How/when did you know cycling was something you wanted to do professionally?
After a couple of years racing, and once I started tasting some success, I always thought about what it would be like to do it professionally. I think anyone who is passionate about a sport can only dream about being able to do it as a job.
What do you think is your biggest achievement in your athletic career?
Well, cycling more than one mile after my diabetes diagnosis would have to be up there.
After that, it would be winning a stage and the overall general classification at the 2011 Charleville Two-Day in Ireland.
What is your favorite memory from a race/competition?
In one of the first races after my diagnosis, I was in the breakaway, and I needed to check my blood glucose levels. As we raced along, I pulled my monitor out of my pocket, and one of the other riders came alongside me and, with a look of astonishment on his face, said he couldn’t believe I had taken my phone with me during the race- and that I was using it!

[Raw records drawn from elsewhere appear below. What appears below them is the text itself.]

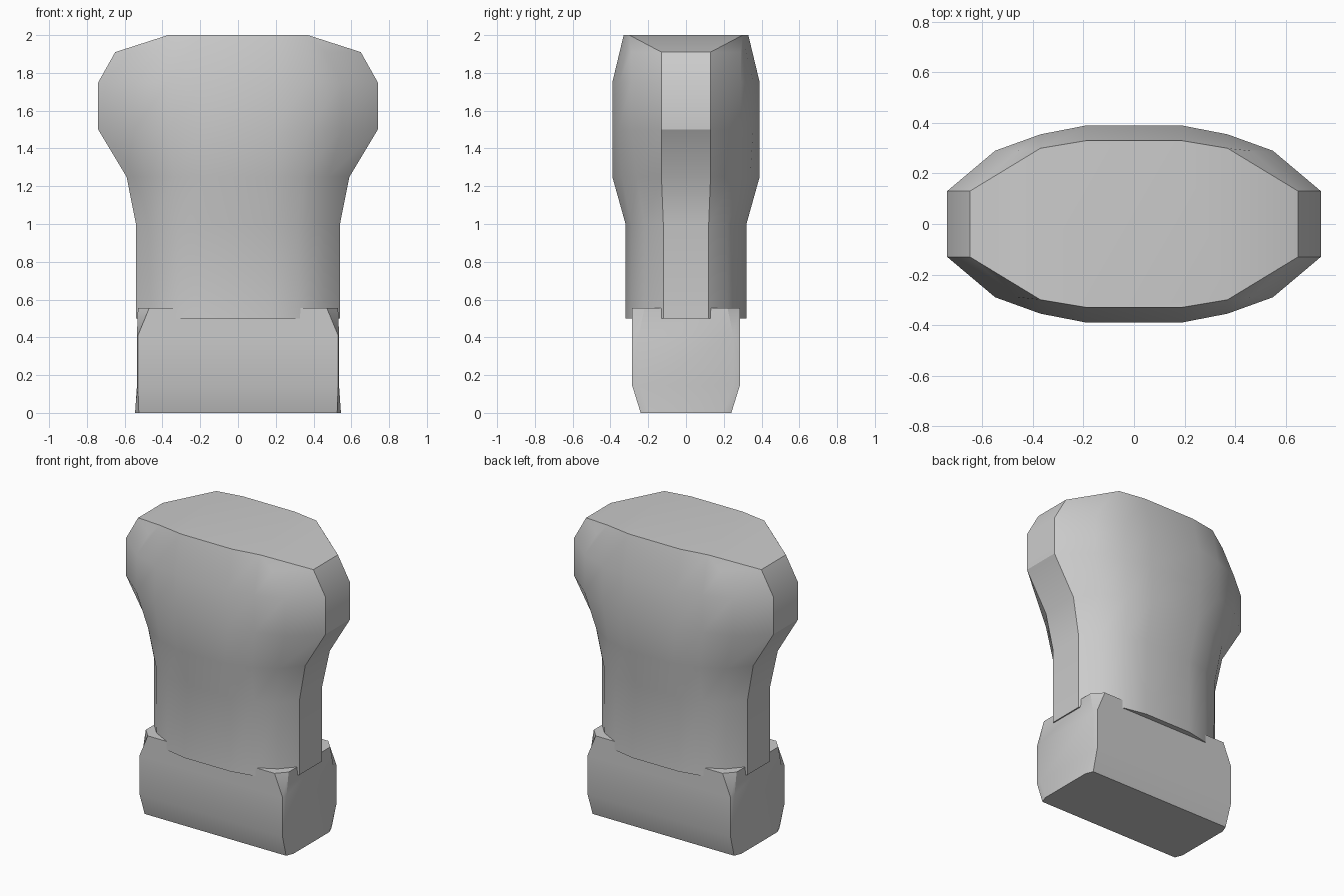
import bpy, bmesh

if "Cube" in bpy.data.objects:
    bpy.data.objects.remove(bpy.data.objects["Cube"])


def ring_points(quarter):
    """Mirror a quarter outline (side to front order) into a closed ring."""
    q = quarter
    return ([(x, y, z) for x, y, z in q] +
            [(-x, y, z) for x, y, z in reversed(q)] +
            [(-x, -y, z) for x, y, z in q] +
            [(x, -y, z) for x, y, z in reversed(q)])


def loft(name, quarters, shoulders=False):
    bm = bmesh.new()
    rings = [[bm.verts.new(p) for p in ring_points(q)] for q in quarters]
    n = len(rings[0])
    for low, high in zip(rings, rings[1:]):
        for i in range(n):
            j = (i + 1) % n
            bm.faces.new((low[i], low[j], high[j], high[i]))
    bm.faces.new(rings[0])
    t = rings[-1]
    if shoulders:
        # flat neck area, sloping shoulder panels and small corner facets
        bm.faces.new((t[2], t[3], t[4], t[5], t[10], t[11], t[12], t[13]))
        bm.faces.new((t[0], t[2], t[13], t[15]))
        bm.faces.new((t[5], t[7], t[8], t[10]))
        for a in (0, 5, 8, 13):
            bm.faces.new(t[a:a + 3])
    else:
        bm.faces.new(t)
    bmesh.ops.recalc_face_normals(bm, faces=bm.faces)
    mesh = bpy.data.meshes.new(name)
    bm.to_mesh(mesh)
    bm.free()
    ob = bpy.data.objects.new(name, mesh)
    bpy.context.collection.objects.link(ob)
    bpy.ops.object.select_all(action='DESELECT')
    ob.select_set(True)
    bpy.context.view_layer.objects.active = ob
    bpy.ops.object.shade_smooth_by_angle(angle=0.52)
    return ob


def level(z, *outline):
    return [(x, y, z) for x, y in outline]


# Chest and waist
loft("torso", [
    level(0.50, (0.54, 0.12), (0.45, 0.22), (0.32, 0.29), (0.17, 0.32)),
    level(1.00, (0.54, 0.12), (0.455, 0.22), (0.32, 0.29), (0.17, 0.32)),
    level(1.25, (0.59, 0.13), (0.48, 0.26), (0.34, 0.34), (0.18, 0.39)),
    level(1.50, (0.74, 0.13), (0.55, 0.29), (0.37, 0.355), (0.19, 0.39)),
    level(1.75, (0.74, 0.13), (0.55, 0.29), (0.37, 0.355), (0.19, 0.39)),
    level(1.91, (0.65, 0.13), (0.46, 0.29)) +
    level(2.00, (0.37, 0.30), (0.19, 0.33)),
], shoulders=True)

# Hip block with softened corners
loft("pelvis", [
    level(0.00, (0.545, 0.19), (0.525, 0.24)),
    level(0.145, (0.535, 0.25), (0.53, 0.285)),
    level(0.41, (0.535, 0.25), (0.53, 0.285)),
    level(0.555, (0.53, 0.22), (0.47, 0.285)),
])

In that same race, after crossing the finish line for 5th place, I burst in to tears. I was so emotional that I had even made it this far and had been able to be this successful after being diagnosed with diabetes.
I’ll never forget the people who wondered, because of my reaction, if I thought I had won the race, but it was a special moment and a milestone for me!
Being part of Team Novo Nordisk
How did you come to join Team Novo Nordisk?
I emailed the team asking for some advice for racing with diabetes, and at the same time the team had just identified me as a cyclist with diabetes. After that, I was invited to join the Development for a trial period of three weeks.
I accepted the offer, and made arrangements to take time off college and my job at a bike shop, reassuring everyone that I would only be missing a few days.
However, that trial period ended up with me signing my first professional contract with Team Novo Nordisk. And consequently, I had to take off more than a few days from college and work!
How has your life changed since you joined the team (both as an athlete and as a person)?
Since joining the team, my job is now to be a full time athlete. This means I’m always focused on training/nutrition/recovery.
One of the biggest changes has to be all of the travelling, living out of a suitcase for most of the year and being on the road in many new countries. Also, being surrounded by so many different languages is a new experience for me.
Off the bike (Other Interests)
How do you spend your time when you’re not training or racing? Any other passions?
I love music, and I enjoy listening and playing along with my guitar. My headphones and travel speaker are two of my priorities when packing to go away for a race.
I do some reading too, and try to keep up with the latest movies when traveling.
Hanging around with friends when I’m at home is always great, and having time to enjoy doing sports and activities during the off-season, which I don’t normally get to do, is nice too!
What do you want to do when you retire?
I don’t know yet.
What are the three most important things in your life?